• _REQUIRED WORK_
Retype the opening lines of the listing below, ending with the line that contains "mesh.name = name;", and leave out any pictures.

• _DATA FOR THIS EXERCISE_

┏━━

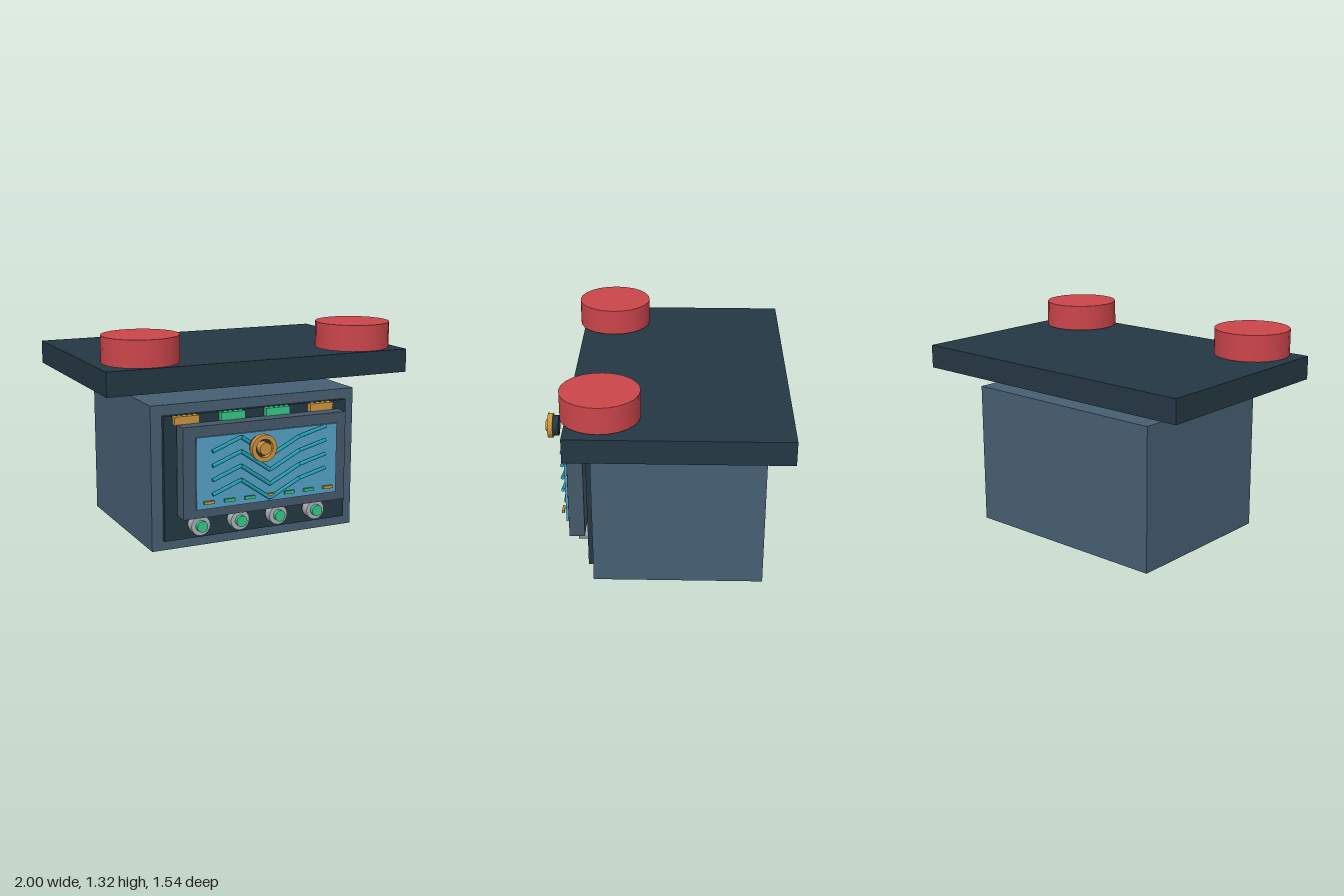
import * as THREE from 'three';

const paint = (name, color) => {
  const m = new THREE.MeshStandardMaterial({ color });
  m.name = name;
  return m;
};

export function createModel() {
  const root = new THREE.Group();
  root.name = 'controlConsole';

  const dark = paint('darkSlate', 0x243743);
  const slate = paint('slateBlue', 0x465e72);
  const steel = paint('steelGrey', 0x45586a);
  const red = paint('red', 0xcb454b);
  const gold = paint('amber', 0xc9933f);
  const green = paint('green', 0x35c586);
  const silver = paint('silver', 0xa9b1b7);
  const blue = paint('screenBlue', 0x549fc5);
  const teal = paint('teal', 0x23a0b4);

  const add = (name, geometry, material, x, y, z) => {
    const mesh = new THREE.Mesh(geometry, material);
    mesh.name = name;
    mesh.position.set(x, y, z);
    root.add(mesh);
    return mesh;
  };
  // box given by its lower and upper corners
  const box = (name, material, [x0, y0, z0], [x1, y1, z1]) =>
    add(name, new THREE.BoxGeometry(x1 - x0, y1 - y0, z1 - z0), material,
      (x0 + x1) / 2, (y0 + y1) / 2, (z0 + z1) / 2);
  // cylinder lying along z, between two depths
  const disc = (name, material, r, x, y, z0, z1, sides) =>
    add(name, new THREE.CylinderGeometry(r, r, z1 - z0, sides).rotateX(Math.PI / 2),
      material, x, y, (z0 + z1) / 2);

  // cabinet, floating top slab and its two round pads
  box('cabinet', slate, [-0.69, 0, -0.635], [0.69, 0.9, 0.412]);
  box('topSlab', dark, [-1, 1, -0.77], [1, 1.147, 0.54]);
  for (const x of [-0.717, 0.717])
    add('topPad', new THREE.CylinderGeometry(0.234, 0.234, 0.163, 24), red, x, 1.237, 0.34);

  // front panel, screen frame and screen
  box('frontPanel', dark, [-0.62, 0.065, 0.417], [0.62, 0.837, 0.446]);
  box('screenFrame', steel, [-0.548, 0.225, 0.472], [0.548, 0.788, 0.568]);
  box('screen', blue, [-0.473, 0.285, 0.578], [0.473, 0.725, 0.592]);

  // indicator lamps above the screen
  [-0.485, -0.182, 0.121, 0.425].forEach((x, i) =>
    box('indicator', i % 3 ? green : gold, [x - 0.08, 0.785, 0.448], [x + 0.08, 0.836, 0.483]));

  // four zigzag traces on the screen, each made of straight capped rods
  const trace = [[-0.38, 0.64], [-0.193, 0.71], [0, 0.575], [0.198, 0.675], [0.38, 0.722]];
  const up = new THREE.Vector3(0, 1, 0);
  for (let row = 0; row < 4; row++) {
    const pts = trace.map(([x, y]) => new THREE.Vector3(x, y - row * 0.088, 0.616));
    for (let i = 1; i < pts.length; i++) {
      const dir = pts[i].clone().sub(pts[i - 1]);
      const mid = pts[i].clone().add(pts[i - 1]).multiplyScalar(0.5);
      const rod = add('trace', new THREE.CylinderGeometry(0.012, 0.012, dir.length(), 8),
        teal, mid.x, mid.y, mid.z);
      rod.quaternion.setFromUnitVectors(up, dir.normalize());
    }
  }

  // row of small marks along the bottom of the screen
  for (let i = 0; i < 7; i++) {
    const x = (i - 3) * 0.134;
    box('screenMark', i % 3 ? green : gold,
      [x - 0.034, 0.321, 0.607], [x + 0.034, 0.339, 0.622]);
  }

  // push buttons
  for (const x of [-0.417, -0.155, 0.107, 0.369]) {
    disc('buttonRing', silver, 0.062, x, 0.162, 0.464, 0.524, 16);
    disc('buttonCap', green, 0.035, x, 0.162, 0.524, 0.552, 16);
  }

  // dial: dark base, amber rim and amber centre
  disc('dialBase', dark, 0.067, -0.107, 0.662, 0.684, 0.724, 24);
  const rim = [[0.055, -0.017], [0.082, -0.017], [0.082, 0.017], [0.055, 0.017], [0.055, -0.017]];
  const rimGeometry = new THREE.LatheGeometry(rim.map(p => new THREE.Vector2(...p)), 24)
    .rotateX(Math.PI / 2).toNonIndexed();
  rimGeometry.computeVertexNormals();
  add('dialRim', rimGeometry, gold, -0.107, 0.662, 0.738);
  disc('dialCentre', gold, 0.038, -0.107, 0.662, 0.72, 0.77, 20);

  return root;
}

┗━━

• _RESPONSE_
import * as THREE from 'three';

const paint = (name, color) => {
  const m = new THREE.MeshStandardMaterial({ color });
  m.name = name;
  return m;
};

export function createModel() {
  const root = new THREE.Group();
  root.name = 'controlConsole';

  const dark = paint('darkSlate', 0x243743);
  const slate = paint('slateBlue', 0x465e72);
  const steel = paint('steelGrey', 0x45586a);
  const red = paint('red', 0xcb454b);
  const gold = paint('amber', 0xc9933f);
  const green = paint('green', 0x35c586);
  const silver = paint('silver', 0xa9b1b7);
  const blue = paint('screenBlue', 0x549fc5);
  const teal = paint('teal', 0x23a0b4);

  const add = (name, geometry, material, x, y, z) => {
    const mesh = new THREE.Mesh(geometry, material);
    mesh.name = name;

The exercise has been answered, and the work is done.